### WORK ITEM
Return all lines of the records that contain the word "curve".

### DATA TO PROCESS

════════════════

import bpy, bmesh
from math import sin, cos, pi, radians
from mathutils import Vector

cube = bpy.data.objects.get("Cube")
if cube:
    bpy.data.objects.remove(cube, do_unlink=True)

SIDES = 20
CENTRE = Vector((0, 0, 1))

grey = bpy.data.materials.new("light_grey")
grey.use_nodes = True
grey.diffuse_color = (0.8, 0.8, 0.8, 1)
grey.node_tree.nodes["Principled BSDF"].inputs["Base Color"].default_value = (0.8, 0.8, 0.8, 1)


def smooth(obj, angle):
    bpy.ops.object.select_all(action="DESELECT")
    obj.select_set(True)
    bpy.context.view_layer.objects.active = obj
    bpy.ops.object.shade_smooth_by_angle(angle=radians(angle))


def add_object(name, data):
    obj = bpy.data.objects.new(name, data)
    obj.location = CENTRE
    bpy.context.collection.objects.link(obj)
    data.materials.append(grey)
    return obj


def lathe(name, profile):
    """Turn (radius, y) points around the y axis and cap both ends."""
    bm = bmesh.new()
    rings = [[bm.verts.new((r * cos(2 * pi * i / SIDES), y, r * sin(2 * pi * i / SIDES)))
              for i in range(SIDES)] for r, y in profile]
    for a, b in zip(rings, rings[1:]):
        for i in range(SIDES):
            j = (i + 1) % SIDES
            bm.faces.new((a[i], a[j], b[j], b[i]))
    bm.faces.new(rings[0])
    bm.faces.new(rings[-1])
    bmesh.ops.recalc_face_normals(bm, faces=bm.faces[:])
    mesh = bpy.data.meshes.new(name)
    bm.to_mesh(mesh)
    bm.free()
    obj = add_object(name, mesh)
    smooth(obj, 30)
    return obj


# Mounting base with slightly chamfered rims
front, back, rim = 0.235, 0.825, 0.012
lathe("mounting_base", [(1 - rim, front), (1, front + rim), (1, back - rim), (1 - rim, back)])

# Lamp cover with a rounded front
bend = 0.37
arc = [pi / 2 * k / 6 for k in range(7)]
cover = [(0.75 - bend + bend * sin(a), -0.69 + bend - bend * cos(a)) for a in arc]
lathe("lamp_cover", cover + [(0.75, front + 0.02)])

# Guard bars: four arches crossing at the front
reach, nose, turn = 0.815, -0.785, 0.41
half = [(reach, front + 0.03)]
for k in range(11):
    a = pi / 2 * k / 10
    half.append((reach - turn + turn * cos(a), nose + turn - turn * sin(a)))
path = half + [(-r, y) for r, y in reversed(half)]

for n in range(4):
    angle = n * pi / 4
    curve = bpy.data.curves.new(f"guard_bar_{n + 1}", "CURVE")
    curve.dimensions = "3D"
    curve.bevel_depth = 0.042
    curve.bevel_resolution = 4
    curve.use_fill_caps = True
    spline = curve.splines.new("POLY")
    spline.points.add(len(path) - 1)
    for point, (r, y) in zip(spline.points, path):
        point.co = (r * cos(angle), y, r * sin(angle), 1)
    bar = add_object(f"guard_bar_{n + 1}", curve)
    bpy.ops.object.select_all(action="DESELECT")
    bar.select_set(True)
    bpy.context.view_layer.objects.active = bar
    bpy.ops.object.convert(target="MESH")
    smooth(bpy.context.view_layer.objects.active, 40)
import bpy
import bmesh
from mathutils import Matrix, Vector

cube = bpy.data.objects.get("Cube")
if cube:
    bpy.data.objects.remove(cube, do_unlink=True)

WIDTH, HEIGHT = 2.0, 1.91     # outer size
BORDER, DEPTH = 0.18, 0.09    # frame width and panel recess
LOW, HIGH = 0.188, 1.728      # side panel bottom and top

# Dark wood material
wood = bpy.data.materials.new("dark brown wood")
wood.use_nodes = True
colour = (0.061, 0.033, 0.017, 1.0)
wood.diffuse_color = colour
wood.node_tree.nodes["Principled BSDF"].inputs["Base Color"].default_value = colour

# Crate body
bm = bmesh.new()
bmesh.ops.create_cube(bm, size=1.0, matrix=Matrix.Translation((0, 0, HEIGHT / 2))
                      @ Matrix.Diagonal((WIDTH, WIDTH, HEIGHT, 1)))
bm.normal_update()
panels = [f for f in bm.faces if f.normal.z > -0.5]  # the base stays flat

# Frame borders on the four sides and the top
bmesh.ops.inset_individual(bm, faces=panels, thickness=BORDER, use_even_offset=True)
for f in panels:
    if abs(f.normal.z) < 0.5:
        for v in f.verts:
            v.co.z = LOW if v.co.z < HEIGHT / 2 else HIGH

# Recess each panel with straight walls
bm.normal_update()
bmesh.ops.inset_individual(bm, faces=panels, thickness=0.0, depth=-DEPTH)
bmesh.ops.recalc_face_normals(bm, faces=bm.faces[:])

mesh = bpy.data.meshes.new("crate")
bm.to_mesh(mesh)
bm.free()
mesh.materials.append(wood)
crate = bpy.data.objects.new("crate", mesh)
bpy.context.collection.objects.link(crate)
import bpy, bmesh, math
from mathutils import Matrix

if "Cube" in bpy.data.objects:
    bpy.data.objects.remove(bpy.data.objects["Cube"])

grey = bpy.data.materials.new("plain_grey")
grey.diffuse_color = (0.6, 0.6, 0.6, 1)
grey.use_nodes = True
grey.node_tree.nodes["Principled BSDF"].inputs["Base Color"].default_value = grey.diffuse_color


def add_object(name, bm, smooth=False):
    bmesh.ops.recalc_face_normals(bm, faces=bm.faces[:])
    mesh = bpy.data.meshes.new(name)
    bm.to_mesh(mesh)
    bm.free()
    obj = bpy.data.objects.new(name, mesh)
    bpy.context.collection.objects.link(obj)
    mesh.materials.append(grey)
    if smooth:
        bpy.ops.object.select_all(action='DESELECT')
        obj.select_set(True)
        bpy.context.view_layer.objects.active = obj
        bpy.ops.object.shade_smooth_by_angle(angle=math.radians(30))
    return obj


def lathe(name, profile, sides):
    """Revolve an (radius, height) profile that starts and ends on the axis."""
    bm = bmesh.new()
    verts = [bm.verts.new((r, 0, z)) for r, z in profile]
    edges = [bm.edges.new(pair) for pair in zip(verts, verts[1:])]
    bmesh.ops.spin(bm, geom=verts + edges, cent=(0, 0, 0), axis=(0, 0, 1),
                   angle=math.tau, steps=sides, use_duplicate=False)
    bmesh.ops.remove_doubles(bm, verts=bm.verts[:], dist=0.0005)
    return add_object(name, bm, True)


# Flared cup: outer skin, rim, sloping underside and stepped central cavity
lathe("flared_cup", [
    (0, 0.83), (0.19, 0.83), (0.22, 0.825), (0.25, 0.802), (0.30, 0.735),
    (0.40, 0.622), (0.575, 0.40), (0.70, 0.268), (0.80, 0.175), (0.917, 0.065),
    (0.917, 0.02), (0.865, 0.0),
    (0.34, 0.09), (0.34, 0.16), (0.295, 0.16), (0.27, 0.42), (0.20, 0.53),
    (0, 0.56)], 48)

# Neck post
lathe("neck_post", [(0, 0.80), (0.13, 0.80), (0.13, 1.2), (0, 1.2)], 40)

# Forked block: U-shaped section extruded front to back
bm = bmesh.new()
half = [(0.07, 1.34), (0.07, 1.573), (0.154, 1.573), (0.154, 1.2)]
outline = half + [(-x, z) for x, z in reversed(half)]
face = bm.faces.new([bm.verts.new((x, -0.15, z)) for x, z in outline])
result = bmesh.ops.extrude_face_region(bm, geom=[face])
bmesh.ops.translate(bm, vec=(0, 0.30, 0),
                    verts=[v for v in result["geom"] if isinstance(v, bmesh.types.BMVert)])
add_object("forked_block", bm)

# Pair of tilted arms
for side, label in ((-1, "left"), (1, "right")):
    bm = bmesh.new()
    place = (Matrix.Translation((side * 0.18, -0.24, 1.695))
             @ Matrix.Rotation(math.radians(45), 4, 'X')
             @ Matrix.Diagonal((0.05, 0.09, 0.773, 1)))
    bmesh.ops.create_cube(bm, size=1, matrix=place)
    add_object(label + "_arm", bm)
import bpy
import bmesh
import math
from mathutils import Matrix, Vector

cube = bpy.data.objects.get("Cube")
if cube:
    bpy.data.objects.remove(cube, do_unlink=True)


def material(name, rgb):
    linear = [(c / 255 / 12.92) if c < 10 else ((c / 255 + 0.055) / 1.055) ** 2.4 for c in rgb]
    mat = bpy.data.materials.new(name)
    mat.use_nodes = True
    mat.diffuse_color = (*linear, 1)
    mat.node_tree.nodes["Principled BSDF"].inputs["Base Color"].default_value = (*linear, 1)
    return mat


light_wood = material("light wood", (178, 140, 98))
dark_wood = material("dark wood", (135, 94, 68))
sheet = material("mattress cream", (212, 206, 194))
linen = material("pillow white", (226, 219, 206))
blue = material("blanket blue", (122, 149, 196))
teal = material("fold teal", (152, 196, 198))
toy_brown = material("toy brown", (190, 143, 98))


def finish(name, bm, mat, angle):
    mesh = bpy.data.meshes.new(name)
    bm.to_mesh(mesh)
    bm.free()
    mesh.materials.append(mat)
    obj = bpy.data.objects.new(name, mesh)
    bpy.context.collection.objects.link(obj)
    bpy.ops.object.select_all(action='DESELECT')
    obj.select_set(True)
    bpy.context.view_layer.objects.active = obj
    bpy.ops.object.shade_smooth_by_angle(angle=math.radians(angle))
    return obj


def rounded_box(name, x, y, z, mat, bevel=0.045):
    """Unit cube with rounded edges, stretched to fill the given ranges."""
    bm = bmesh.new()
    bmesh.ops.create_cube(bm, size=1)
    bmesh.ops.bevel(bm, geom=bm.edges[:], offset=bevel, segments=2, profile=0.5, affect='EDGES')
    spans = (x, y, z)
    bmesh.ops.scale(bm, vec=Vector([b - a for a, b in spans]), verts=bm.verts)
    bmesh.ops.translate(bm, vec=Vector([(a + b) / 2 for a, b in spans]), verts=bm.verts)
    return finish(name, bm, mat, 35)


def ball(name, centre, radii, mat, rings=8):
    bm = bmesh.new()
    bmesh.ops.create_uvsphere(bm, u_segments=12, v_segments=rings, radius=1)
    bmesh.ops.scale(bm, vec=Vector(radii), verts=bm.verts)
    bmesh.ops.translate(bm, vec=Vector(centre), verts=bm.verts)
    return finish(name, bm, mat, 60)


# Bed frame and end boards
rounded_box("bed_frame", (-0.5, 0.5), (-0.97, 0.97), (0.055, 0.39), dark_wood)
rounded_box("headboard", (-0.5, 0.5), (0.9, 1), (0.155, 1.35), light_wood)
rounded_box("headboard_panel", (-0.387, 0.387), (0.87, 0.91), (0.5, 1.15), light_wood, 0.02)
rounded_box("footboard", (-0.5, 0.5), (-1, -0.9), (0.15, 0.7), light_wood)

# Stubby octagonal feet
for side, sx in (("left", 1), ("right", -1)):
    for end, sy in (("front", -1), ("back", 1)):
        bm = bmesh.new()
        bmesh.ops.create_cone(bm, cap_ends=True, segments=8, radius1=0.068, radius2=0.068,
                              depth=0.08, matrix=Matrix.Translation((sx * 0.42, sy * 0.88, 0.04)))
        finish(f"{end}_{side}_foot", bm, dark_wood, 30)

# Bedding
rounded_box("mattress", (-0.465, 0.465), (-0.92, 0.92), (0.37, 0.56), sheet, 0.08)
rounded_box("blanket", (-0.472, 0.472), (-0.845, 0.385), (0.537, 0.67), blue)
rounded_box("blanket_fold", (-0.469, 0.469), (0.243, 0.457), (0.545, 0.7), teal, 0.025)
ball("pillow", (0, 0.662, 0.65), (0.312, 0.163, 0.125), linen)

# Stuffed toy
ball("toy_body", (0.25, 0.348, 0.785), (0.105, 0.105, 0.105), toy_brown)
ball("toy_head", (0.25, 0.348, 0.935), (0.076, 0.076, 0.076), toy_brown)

════════════════

### RESULT
    curve = bpy.data.curves.new(f"guard_bar_{n + 1}", "CURVE")
    curve.dimensions = "3D"
    curve.bevel_depth = 0.042
    curve.bevel_resolution = 4
    curve.use_fill_caps = True
    spline = curve.splines.new("POLY")
    bar = add_object(f"guard_bar_{n + 1}", curve)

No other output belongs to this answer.